Yikes, more closures around the downtown waterfront. Seems like regardless of whether I’m on two wheels or four, there’s no way to avoid having my life significantly disrupted by construction this year.

Paul Hanrahan
Guest
Paul Hanrahan

I suppose this will affect the bridge Pedal?

feralcow
Guest
feralcow

I was really happy when the Morrison opened with the multi use path and use it everyday, literally. Esp during the summer, the hawthorne is just too dangerous.

John Russell (jr98664)
Guest

I guess I’ll have no qualms about taking the lane across now. I will miss cycling over the metal grating, however; that was always a fun view down to the river.
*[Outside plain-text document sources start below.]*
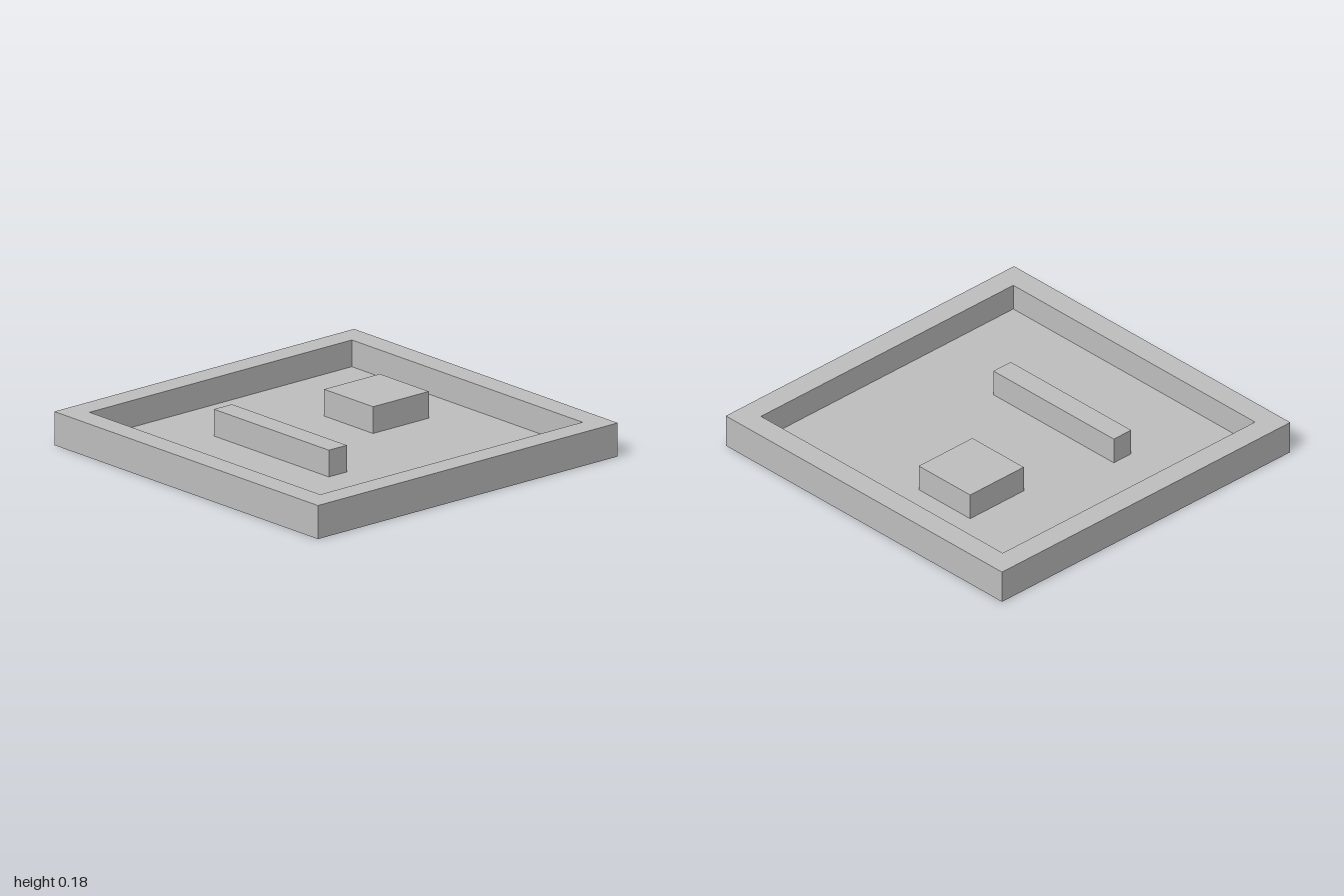
import * as THREE from 'three';

const HEIGHT = 0.177; // rim height
const FLOOR = 0.036;  // tray floor level
const INNER = 0.875;  // half width of the recess

export function createModel() {
  const model = new THREE.Group();
  model.name = 'tray';
  const grey = new THREE.MeshStandardMaterial({ color: 0xc0c0c0 });
  grey.name = 'plain grey';

  const add = (name, geometry) => {
    const mesh = new THREE.Mesh(geometry, grey);
    mesh.name = name;
    model.add(mesh);
    return mesh;
  };

  // Block standing on the floor, given by its extents in x and z
  const block = (name, x0, x1, z0, z1, top) => {
    const mesh = add(name, new THREE.BoxGeometry(x1 - x0, top - FLOOR, z1 - z0));
    mesh.position.set((x0 + x1) / 2, (top + FLOOR) / 2, (z0 + z1) / 2);
  };

  // Square outline of a given half width
  const square = (path, h) =>
    path.moveTo(-h, -h).lineTo(h, -h).lineTo(h, h).lineTo(-h, h).closePath();

  // Base plate
  add('floor', new THREE.BoxGeometry(2, FLOOR, 2)).position.y = FLOOR / 2;

  // Surrounding wall: a square frame standing on the plate
  const frame = square(new THREE.Shape(), 1);
  frame.holes.push(square(new THREE.Path(), INNER));
  const wall = new THREE.ExtrudeGeometry(frame, { depth: HEIGHT - FLOOR, bevelEnabled: false });
  wall.rotateX(-Math.PI / 2);
  add('wall', wall).position.y = FLOOR;

  // Obstacles inside the tray
  block('longBar', -0.375, -0.255, -0.5, 0.372, HEIGHT);
  block('squareBlock', 0.25, 0.622, -0.375, -0.003, HEIGHT);
  block('smallCube', 0.805, 0.85, 0.79, 0.832, FLOOR + 0.047);

  return model;
}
At least there’s still the Hawthorne and the Bridge of the Gods (at 135′ above the Columbia, this is not for the acrophobic).

poncho
Guest
poncho

gee thats real smart to remove the metal grating so cars and trucks can go even faster and not have to exercise any caution on this bridge. traffic engineers are experts at making roads more dangerous while claiming their fixes will improve safety. forgiving roads is a complete farce. a simple speed limit sign to actually get traffic to slow down on the grating would be more effective and a hell of a lot cheaper.

Paul Johnson
Guest
Paul Johnson

Meanwhile, in Oklahoma, non-freeway portions of OK 66 becomes the state’s first state cycleway, with dedicated cycleways to be built to close the gaps. Map updated to reflect the construction in both cases.

Scott Mizée
Guest

Jonathan, Do you have an update on this project? It’s well past the mid-September completion date mentioned in your article above. Someone compared the closing of Main Street for Occupy Portland to this and it made me think of the article. This affects MANY people’s daily commute and mid day transportation into the west side.

Thanks!

Lisa
Guest
Lisa

They had issues with the construction company and they halted work on it for a few months. Haven’t heard an update but I see people workin on it again so that is hopefully